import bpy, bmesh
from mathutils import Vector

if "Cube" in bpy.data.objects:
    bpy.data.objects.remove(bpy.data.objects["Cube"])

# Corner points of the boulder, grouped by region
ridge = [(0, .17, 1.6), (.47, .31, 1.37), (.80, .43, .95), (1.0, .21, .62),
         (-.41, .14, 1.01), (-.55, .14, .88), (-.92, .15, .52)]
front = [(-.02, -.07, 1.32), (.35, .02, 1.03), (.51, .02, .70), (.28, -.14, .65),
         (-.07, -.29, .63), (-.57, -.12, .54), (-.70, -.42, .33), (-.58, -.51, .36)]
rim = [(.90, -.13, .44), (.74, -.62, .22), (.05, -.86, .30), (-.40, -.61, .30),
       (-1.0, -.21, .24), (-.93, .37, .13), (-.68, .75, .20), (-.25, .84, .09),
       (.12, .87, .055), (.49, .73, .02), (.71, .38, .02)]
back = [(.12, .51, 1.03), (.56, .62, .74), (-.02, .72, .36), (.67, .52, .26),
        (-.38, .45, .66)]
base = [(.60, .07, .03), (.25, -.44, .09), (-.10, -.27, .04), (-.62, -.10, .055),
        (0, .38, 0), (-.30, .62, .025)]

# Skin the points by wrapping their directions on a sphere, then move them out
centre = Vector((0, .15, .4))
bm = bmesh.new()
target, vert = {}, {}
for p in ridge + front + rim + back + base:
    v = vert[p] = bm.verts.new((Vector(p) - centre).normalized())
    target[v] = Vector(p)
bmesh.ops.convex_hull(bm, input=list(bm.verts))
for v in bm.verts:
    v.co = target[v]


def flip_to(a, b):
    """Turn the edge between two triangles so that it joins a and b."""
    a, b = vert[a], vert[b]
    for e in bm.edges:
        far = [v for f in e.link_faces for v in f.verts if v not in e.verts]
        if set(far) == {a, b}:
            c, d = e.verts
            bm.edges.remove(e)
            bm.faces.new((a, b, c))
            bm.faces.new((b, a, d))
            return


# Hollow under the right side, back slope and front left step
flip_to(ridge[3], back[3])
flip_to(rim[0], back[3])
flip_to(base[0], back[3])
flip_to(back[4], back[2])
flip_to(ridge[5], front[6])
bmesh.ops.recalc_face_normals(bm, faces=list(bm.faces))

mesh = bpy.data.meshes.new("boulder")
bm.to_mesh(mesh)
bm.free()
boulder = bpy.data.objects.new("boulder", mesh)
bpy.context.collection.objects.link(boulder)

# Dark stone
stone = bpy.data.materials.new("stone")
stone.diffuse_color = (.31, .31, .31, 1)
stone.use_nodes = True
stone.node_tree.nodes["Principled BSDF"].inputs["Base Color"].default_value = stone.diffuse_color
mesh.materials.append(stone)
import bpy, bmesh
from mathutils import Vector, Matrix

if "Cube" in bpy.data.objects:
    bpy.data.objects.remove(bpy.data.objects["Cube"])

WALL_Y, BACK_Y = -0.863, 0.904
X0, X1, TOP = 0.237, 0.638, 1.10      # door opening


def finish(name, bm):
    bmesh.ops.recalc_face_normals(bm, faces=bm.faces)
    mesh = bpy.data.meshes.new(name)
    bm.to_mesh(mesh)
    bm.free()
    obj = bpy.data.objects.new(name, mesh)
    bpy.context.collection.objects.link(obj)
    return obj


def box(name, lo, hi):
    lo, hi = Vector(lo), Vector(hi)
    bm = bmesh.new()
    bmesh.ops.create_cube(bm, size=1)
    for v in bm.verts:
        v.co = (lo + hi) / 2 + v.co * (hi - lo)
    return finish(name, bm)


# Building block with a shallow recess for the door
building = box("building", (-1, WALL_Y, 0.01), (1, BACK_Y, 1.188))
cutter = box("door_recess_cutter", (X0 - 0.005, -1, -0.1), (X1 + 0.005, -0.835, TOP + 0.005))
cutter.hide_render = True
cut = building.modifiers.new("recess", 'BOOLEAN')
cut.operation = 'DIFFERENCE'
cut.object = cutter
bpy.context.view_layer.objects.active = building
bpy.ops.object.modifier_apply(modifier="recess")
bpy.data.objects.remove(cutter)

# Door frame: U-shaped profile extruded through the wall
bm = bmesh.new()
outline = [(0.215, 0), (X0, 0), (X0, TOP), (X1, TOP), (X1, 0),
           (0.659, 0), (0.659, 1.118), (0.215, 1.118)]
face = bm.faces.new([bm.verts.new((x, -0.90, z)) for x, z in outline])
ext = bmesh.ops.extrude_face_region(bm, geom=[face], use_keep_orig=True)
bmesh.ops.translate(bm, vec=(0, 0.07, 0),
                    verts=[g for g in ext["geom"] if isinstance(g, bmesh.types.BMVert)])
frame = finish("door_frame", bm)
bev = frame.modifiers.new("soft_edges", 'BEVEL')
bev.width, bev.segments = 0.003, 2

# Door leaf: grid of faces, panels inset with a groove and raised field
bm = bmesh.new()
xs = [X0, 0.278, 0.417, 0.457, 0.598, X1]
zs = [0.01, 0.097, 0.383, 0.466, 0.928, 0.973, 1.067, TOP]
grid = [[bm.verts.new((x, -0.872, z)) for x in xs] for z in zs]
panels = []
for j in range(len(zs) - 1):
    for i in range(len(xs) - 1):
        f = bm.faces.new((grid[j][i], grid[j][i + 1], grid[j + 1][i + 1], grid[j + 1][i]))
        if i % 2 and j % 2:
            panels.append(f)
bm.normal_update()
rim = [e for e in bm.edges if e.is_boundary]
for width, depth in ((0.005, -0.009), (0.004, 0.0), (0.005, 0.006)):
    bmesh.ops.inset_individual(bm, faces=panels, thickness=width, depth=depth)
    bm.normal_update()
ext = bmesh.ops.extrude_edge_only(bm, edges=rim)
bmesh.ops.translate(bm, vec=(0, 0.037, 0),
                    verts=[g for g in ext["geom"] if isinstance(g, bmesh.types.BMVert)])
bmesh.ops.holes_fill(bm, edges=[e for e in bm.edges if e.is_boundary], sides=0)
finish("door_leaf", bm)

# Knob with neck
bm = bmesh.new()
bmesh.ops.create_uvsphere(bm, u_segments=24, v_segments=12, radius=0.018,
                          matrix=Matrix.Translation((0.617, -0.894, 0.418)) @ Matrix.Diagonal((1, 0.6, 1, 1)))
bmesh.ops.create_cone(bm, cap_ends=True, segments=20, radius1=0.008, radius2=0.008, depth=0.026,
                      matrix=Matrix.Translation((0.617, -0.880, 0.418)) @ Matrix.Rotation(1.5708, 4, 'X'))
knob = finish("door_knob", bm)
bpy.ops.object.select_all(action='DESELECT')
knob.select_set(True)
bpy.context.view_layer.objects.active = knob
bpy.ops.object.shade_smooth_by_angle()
****
_YOUR OBJECTIVE:_
Read the entries and select each line where the word "stone" is found.

_ANSWER TO THE EXERCISE:_
# Dark stone
stone = bpy.data.materials.new("stone")
stone.diffuse_color = (.31, .31, .31, 1)
stone.use_nodes = True
stone.node_tree.nodes["Principled BSDF"].inputs["Base Color"].default_value = stone.diffuse_color
mesh.materials.append(stone)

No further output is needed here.